START Dataset

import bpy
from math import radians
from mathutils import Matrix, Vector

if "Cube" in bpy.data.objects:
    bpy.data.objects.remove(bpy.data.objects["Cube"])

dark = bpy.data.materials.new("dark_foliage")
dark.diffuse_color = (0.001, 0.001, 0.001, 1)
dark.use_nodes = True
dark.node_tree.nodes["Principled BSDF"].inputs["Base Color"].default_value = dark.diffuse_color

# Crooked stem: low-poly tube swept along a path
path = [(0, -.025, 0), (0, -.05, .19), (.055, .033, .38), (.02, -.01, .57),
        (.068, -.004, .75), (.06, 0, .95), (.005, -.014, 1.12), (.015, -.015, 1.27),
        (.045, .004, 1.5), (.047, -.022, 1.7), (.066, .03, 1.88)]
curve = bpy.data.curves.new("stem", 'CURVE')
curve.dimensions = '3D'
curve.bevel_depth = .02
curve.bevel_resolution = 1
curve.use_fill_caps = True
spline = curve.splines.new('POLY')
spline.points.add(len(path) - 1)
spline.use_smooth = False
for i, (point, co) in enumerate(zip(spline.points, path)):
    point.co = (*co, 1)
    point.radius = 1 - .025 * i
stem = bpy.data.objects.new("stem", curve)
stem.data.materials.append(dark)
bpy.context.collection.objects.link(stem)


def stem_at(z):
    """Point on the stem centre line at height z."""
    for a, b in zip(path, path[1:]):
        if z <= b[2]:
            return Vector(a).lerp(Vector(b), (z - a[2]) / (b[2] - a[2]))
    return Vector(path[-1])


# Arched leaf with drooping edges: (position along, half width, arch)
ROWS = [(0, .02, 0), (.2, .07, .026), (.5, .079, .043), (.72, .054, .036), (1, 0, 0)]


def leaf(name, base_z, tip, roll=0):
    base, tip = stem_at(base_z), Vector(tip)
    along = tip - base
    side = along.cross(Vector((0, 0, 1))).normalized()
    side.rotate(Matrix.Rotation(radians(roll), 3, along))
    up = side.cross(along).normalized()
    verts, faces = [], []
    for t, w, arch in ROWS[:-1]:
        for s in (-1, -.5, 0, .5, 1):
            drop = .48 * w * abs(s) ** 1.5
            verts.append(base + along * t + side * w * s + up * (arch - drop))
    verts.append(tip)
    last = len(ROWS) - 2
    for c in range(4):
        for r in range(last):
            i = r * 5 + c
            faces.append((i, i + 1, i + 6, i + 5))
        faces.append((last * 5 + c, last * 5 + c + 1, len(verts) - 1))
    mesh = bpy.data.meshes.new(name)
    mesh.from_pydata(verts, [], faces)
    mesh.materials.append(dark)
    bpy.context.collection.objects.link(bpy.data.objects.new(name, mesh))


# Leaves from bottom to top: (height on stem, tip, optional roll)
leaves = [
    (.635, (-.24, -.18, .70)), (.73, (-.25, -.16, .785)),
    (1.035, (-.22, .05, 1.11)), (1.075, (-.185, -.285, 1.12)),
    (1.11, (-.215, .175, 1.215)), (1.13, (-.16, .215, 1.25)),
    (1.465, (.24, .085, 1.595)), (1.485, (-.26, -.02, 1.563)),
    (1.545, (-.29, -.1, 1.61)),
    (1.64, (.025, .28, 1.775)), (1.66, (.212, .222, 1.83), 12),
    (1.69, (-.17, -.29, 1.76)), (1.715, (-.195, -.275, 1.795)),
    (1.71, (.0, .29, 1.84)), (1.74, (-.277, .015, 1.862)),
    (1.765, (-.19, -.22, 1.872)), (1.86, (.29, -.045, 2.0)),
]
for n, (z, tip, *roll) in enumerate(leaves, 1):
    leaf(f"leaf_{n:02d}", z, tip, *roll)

END Dataset
START Dataset

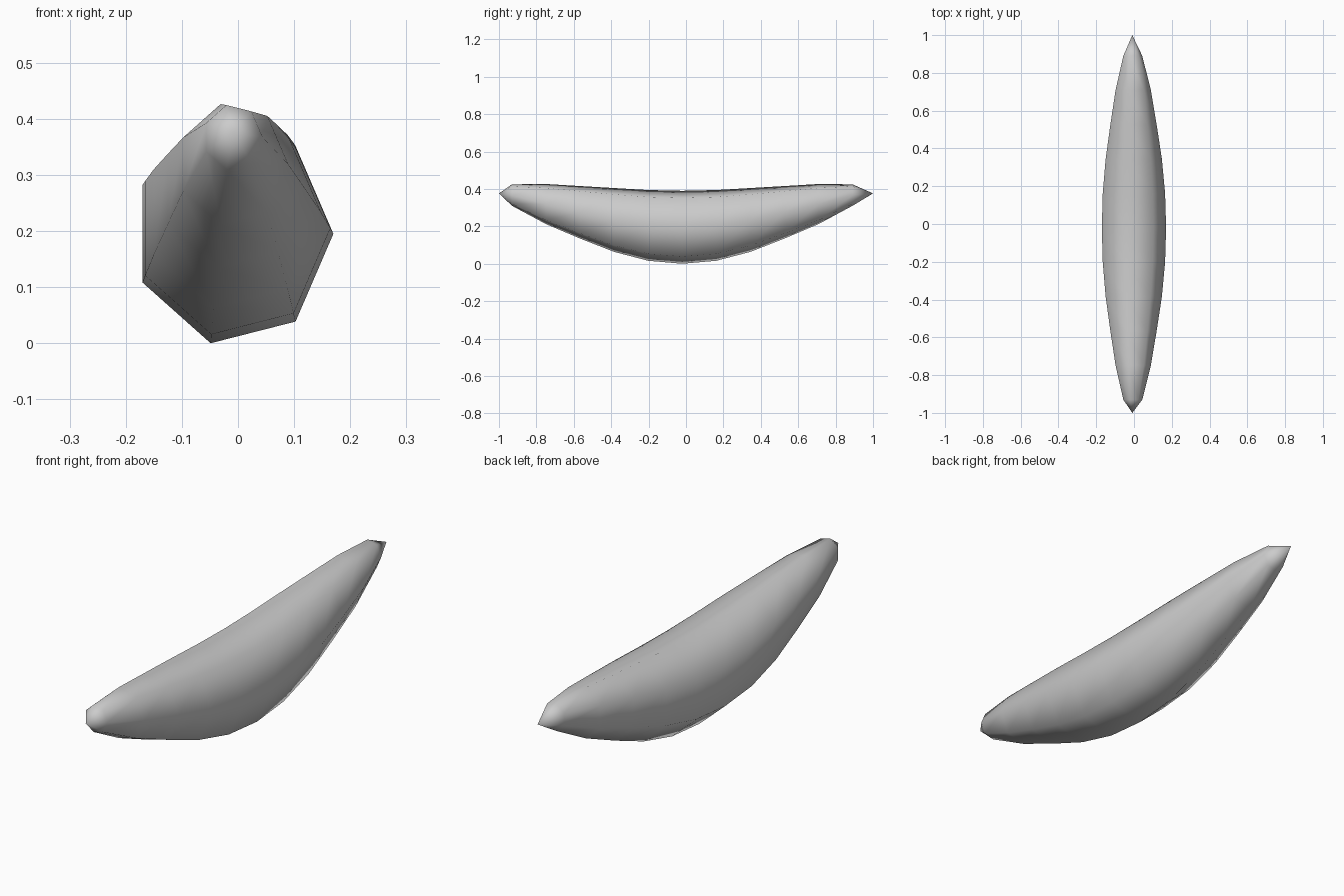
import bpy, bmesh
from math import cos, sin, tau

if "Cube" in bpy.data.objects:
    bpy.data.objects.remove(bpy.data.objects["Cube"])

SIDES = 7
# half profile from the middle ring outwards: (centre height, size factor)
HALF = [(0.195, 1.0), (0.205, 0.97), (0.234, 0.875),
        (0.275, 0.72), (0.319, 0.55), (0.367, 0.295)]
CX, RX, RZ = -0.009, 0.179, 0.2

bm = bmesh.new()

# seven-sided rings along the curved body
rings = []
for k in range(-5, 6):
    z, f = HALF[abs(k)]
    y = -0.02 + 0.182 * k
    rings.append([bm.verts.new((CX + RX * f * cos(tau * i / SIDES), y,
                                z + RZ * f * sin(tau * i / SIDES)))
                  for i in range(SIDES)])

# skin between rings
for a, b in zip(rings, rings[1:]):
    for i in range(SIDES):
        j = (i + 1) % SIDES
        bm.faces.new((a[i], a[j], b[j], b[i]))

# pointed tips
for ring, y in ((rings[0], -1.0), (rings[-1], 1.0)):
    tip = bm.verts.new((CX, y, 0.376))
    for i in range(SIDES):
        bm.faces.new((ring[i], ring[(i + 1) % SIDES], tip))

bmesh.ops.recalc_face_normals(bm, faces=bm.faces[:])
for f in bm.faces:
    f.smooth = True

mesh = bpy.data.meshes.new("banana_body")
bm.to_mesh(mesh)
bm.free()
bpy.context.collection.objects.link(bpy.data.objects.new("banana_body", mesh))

END Dataset

-- About this exercise --
Search the material for the word "roll". Each line where it is found must be copied.

-- Written response --
def leaf(name, base_z, tip, roll=0):
    side.rotate(Matrix.Rotation(radians(roll), 3, along))
# Leaves from bottom to top: (height on stem, tip, optional roll)
for n, (z, tip, *roll) in enumerate(leaves, 1):
    leaf(f"leaf_{n:02d}", z, tip, *roll)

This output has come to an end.